“We launched this advertising campaign for a number of reasons, but the number one reason was to shine a light on the vital work CUPE members have been doing in nearly every community since the pandemic started,” said CUPE BC President Karen Ranalletta. “The pandemic has exposed so many social inequities—the pandemic experience has been very different for affluent people than it has for the hundreds of thousands of people who struggle to make ends meet. The past two years have been far more difficult on people working low and middle wage jobs than on those with higher incomes. Ensuring that our public services remain strong are one of the ways governments can ensure that when we build back, we build back better.”

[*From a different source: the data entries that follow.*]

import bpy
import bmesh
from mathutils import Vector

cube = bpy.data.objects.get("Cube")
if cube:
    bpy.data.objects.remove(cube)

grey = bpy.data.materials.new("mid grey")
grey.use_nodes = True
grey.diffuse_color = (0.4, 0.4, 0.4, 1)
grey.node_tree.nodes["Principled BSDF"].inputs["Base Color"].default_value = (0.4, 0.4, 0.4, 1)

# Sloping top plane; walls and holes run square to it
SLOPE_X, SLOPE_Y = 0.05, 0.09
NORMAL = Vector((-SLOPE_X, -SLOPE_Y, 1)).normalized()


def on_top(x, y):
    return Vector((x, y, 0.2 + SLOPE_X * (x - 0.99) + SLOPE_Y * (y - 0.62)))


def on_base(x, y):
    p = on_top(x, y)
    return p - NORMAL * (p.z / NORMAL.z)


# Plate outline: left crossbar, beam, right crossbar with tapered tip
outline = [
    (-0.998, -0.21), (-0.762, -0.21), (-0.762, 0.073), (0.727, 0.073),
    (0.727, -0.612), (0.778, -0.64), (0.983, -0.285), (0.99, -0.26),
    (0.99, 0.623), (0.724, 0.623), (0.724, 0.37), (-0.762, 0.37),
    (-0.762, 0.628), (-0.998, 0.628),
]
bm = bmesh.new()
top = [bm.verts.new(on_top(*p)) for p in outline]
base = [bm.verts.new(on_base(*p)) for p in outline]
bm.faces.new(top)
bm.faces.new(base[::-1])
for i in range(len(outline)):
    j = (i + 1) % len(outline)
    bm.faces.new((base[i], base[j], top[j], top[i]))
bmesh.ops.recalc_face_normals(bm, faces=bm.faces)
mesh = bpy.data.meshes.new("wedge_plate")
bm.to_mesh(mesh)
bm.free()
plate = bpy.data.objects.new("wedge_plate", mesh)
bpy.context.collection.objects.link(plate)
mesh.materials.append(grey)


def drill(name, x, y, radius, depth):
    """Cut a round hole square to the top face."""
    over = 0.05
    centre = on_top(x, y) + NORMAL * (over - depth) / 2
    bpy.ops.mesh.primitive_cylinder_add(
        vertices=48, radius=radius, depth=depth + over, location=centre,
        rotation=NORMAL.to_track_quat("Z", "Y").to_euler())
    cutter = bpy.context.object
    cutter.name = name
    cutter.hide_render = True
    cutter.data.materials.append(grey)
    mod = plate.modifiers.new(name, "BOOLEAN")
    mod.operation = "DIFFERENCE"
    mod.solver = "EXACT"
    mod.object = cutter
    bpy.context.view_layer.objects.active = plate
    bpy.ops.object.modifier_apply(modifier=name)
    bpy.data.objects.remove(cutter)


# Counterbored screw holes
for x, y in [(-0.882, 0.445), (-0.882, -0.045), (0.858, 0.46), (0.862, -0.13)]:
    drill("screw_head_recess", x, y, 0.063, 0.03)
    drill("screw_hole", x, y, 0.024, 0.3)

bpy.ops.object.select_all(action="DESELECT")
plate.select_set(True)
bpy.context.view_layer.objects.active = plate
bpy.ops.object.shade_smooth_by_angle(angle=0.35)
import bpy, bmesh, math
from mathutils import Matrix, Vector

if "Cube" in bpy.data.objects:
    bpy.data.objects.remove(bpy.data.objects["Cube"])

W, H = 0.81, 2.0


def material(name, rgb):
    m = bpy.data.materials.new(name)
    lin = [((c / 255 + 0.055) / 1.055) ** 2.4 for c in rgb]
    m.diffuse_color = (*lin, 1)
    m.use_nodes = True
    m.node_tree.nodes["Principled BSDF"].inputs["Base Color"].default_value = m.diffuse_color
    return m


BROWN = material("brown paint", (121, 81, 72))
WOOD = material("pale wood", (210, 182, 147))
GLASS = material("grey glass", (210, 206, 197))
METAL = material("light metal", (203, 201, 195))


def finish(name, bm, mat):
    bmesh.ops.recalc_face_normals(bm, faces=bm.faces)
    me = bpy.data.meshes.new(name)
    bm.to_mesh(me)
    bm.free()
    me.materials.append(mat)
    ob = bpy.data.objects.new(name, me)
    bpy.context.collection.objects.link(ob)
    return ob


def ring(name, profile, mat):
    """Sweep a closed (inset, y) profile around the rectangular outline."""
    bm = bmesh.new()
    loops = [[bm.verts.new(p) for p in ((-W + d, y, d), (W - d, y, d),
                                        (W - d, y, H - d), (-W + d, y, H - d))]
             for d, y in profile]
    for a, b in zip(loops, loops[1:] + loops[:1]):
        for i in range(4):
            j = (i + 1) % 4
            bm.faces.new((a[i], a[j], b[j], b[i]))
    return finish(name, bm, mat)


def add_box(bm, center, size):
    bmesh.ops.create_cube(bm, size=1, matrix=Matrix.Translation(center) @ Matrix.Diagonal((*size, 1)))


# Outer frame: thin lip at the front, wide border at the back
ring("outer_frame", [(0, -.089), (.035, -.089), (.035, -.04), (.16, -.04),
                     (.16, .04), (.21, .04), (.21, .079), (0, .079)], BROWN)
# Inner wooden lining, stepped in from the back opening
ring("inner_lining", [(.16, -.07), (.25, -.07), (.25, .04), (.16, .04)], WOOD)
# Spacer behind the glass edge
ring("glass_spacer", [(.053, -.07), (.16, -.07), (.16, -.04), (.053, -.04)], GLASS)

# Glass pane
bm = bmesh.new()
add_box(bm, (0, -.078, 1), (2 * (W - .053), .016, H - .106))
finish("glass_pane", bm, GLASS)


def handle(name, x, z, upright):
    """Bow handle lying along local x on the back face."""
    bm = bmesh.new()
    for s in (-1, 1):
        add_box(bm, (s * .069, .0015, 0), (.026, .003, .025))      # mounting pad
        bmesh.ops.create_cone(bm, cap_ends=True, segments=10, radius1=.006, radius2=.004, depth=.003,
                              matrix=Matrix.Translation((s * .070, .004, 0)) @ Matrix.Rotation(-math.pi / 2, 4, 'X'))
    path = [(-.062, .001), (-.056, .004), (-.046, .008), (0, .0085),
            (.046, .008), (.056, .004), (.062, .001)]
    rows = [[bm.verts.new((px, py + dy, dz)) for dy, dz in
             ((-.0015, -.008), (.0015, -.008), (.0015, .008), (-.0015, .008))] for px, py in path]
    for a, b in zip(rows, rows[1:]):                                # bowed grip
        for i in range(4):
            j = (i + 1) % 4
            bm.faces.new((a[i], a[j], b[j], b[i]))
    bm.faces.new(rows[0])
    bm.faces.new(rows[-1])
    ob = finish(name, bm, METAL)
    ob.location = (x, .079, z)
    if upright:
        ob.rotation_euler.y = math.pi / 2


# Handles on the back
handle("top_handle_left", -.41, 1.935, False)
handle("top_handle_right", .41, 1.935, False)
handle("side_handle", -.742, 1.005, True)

The ads feature CUPE members from a wide range of the sectors represented by the union, including municipalities, K-12 public schools, transportation, community social services, colleges and universities, and community health.
“In partnership with CUPE National, we have also launched the latest phase in a major campaign to advocate for before- and after-school childcare being established in public schools,” said Ranalletta. “The lack of a plan for school-aged kids who need care before and after school is the missing piece in the provincial government’s plan for $10 a day childcare, so we’re building public support for our plan.”
The childcare campaign at www.publicchildcarenow.ca encourages supporters to contact their local school trustees and ask them to work to bring childcare into public schools.
“Once you start thinking about it, the concept makes so much sense that you have to ask yourself, ‘why hasn’t this been done already?’, especially when you realize the spaces are already built and we have qualified Education Assistants already in place, the majority of whom do not receive fulltime hours,” said Ranalletta. “And it would make life a lot easier for parents and kids, with fewer transitions in the day.”
The campaigns are among the most significant in CUPE BC’s history.
“We have been committed to building our financial strength over the past 6 years and are finally able to dedicate substantial funds towards major campaigns like these,” said CUPE BC Secretary-Treasurer Trevor Davies. “In these unprecedented times, our executive board agreed it was really important to invest resources in a campaign to recognize how hard our members have worked throughout the pandemic and to reinforce the message that strong public services are essential to keeping our communities growing and resilient.
“And we’re very grateful to CUPE National for supporting our campaign to bring before- and after-school childcare into public schools,” said Davies. “Anyone who’s tried to find quality, affordable childcare knows how desperate the situation is, especially for working people. Bringing school-aged childcare into public schools is a no-brainer, and we hope that decision-makers are listening to the growing number of voices calling for this.”